Louis Katz turned 100 years old a few days before. Katz avoided being captured by running from town to town until being caught. Having counterfeit papers, Katz was thought to be a gentile and was arrested for mistreating Jews. He was taken to Theresienstadt where he was beaten so badly, he fell into a coma. Katz was hospitalized until the end of the war. He lit the sixth memorial candle.
“It makes you think what our role is in the Diaspora. We survived, we have a mission to stand tall, to identify and not be ashamed of who we are, and stand tall for what we believe in,” said Rachel Epstein.

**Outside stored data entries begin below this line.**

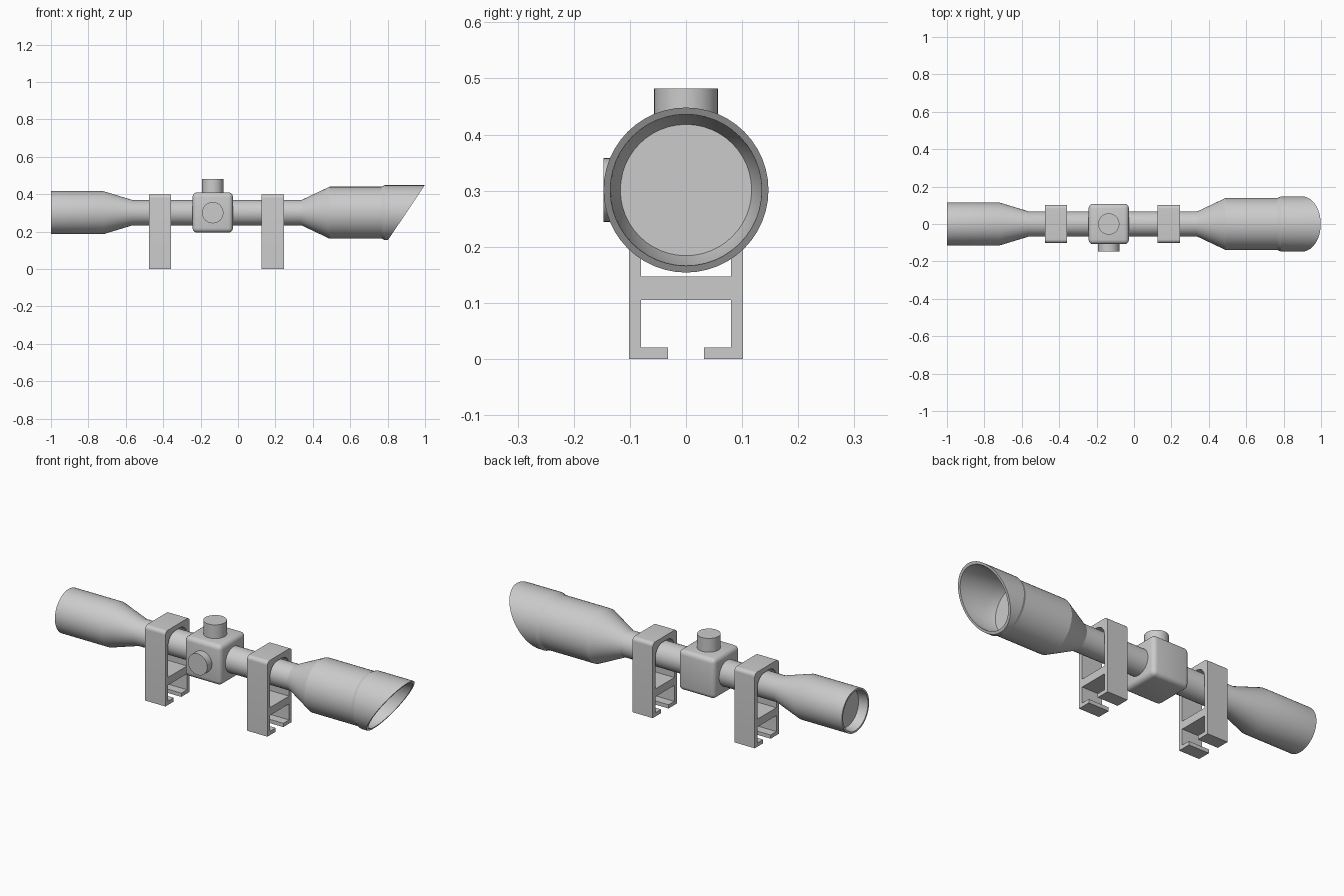
import bpy, bmesh, math

if "Cube" in bpy.data.objects:
    bpy.data.objects.remove(bpy.data.objects["Cube"])

AXIS_Z = 0.301      # height of the optical axis
TURRET_X = -0.135   # centre of the adjustment block


def finish(name, bm, angle=30):
    bmesh.ops.recalc_face_normals(bm, faces=bm.faces)
    me = bpy.data.meshes.new(name)
    bm.to_mesh(me)
    bm.free()
    ob = bpy.data.objects.new(name, me)
    bpy.context.collection.objects.link(ob)
    bpy.ops.object.select_all(action='DESELECT')
    ob.select_set(True)
    bpy.context.view_layer.objects.active = ob
    bpy.ops.object.shade_smooth_by_angle(angle=math.radians(angle))
    return ob


def lathe(name, profile, n=48):
    """Revolve (x, radius, slant) rings about the optical axis, capping both ends."""
    bm = bmesh.new()
    rings = []
    for x, r, slant in profile:
        ring = []
        for i in range(n):
            a = 2 * math.pi * i / n
            z = r * math.sin(a)
            ring.append(bm.verts.new((x + slant * z, r * math.cos(a), AXIS_Z + z)))
        rings.append(ring)
    for p, q in zip(rings, rings[1:]):
        for i in range(n):
            j = (i + 1) % n
            bm.faces.new((p[i], p[j], q[j], q[i]))
    bm.faces.new(rings[0])
    bm.faces.new(rings[-1])
    return finish(name, bm, 20)


def box(name, lo, hi, bevel=0):
    bm = bmesh.new()
    bmesh.ops.create_cube(bm, size=1)
    for v in bm.verts:
        v.co = [(l + h) / 2 + c * (h - l) for l, h, c in zip(lo, hi, v.co)]
    if bevel:
        bmesh.ops.bevel(bm, geom=bm.edges[:], offset=bevel, segments=4,
                        profile=0.5, affect='EDGES')
    return finish(name, bm)


def knob(name, loc, rot, r, depth):
    bpy.ops.mesh.primitive_cylinder_add(vertices=32, radius=r, depth=depth,
                                        location=loc, rotation=rot)
    bpy.context.object.name = name
    bpy.ops.object.shade_smooth_by_angle(angle=math.radians(30))


def arch(half, top, r, n=8):
    """Rounded top corners running from -y to +y."""
    right = [(half - r + r * math.cos(a), top - r + r * math.sin(a))
             for a in (math.pi / 2 * i / n for i in range(n + 1))]
    return [(-y, z) for y, z in right] + right[::-1]


def clamp(name, x0, x1):
    # C-shaped band: outer outline, then inner outline back round
    outline = ([(-0.032, 0), (-0.102, 0)] + arch(0.102, 0.399, 0.02)
               + [(0.102, 0), (0.032, 0), (0.032, 0.02), (0.08, 0.02)]
               + arch(0.08, 0.373, 0.06)[::-1] + [(-0.08, 0.02), (-0.032, 0.02)])
    bm = bmesh.new()
    face = bm.faces.new([bm.verts.new((x0, y, z)) for y, z in outline])
    ext = bmesh.ops.extrude_face_region(bm, geom=[face])
    for v in ext['geom']:
        if isinstance(v, bmesh.types.BMVert):
            v.co.x = x1
    finish(name, bm)
    box(name + "_crossbar", (x0, -0.085, 0.105), (x1, 0.085, 0.147))


# Scope body: eyepiece recess, tube, objective bell, slanted hood, front lens
lathe("scope_body", [
    (-0.95, 0.098, 0), (-1.0, 0.105, 0), (-1.0, 0.115, 0), (-0.72, 0.115, 0),
    (-0.565, 0.068, 0), (0.34, 0.068, 0), (0.49, 0.139, 0), (0.768, 0.139, 0),
    (0.785, 0.147, 0), (0.9, 0.147, 0.67), (0.9, 0.135, 0.67),
    (0.785, 0.133, 0), (0.735, 0.117, 0)])

# Adjustment block with top and side turrets
box("turret_block", (TURRET_X - 0.108, -0.108, AXIS_Z - 0.106),
    (TURRET_X + 0.108, 0.108, AXIS_Z + 0.108), 0.024)
knob("top_turret", (TURRET_X, 0, 0.43), (0, 0, 0), 0.057, 0.104)
knob("side_turret", (TURRET_X, -0.111, AXIS_Z), (math.pi / 2, 0, 0), 0.057, 0.072)

# Mounting rings
clamp("rear_mount", -0.477, -0.357)
clamp("front_mount", 0.125, 0.245)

“The speaker was very powerful. He tied together the past with the present with hope for the future,” said the daughter of Holocaust survivors who wished to remain anonymous.
Rabbi David Algaze of Havurat Yisrael and Rabbi Yossi Mendelson of Machane Chodosh read kinos (elegies). Yaniv Meirov of Chazaq and Rabbi Avi Hirt of the Queens Jewish Center said T’hilim (Psalms). Roshel Meirov sang a stirring “Shir HaMaalos (a Song of Ascension).
Sy Kaplan closed by having the more than 100 attendees sing, “Ani Maamin” (“I believe with a perfect faith in the coming of the Messiah, and, though he may tarry, I will wait daily for his coming”), Maimonides’ 12th of his 13 Articles of Faith.
By David Schneier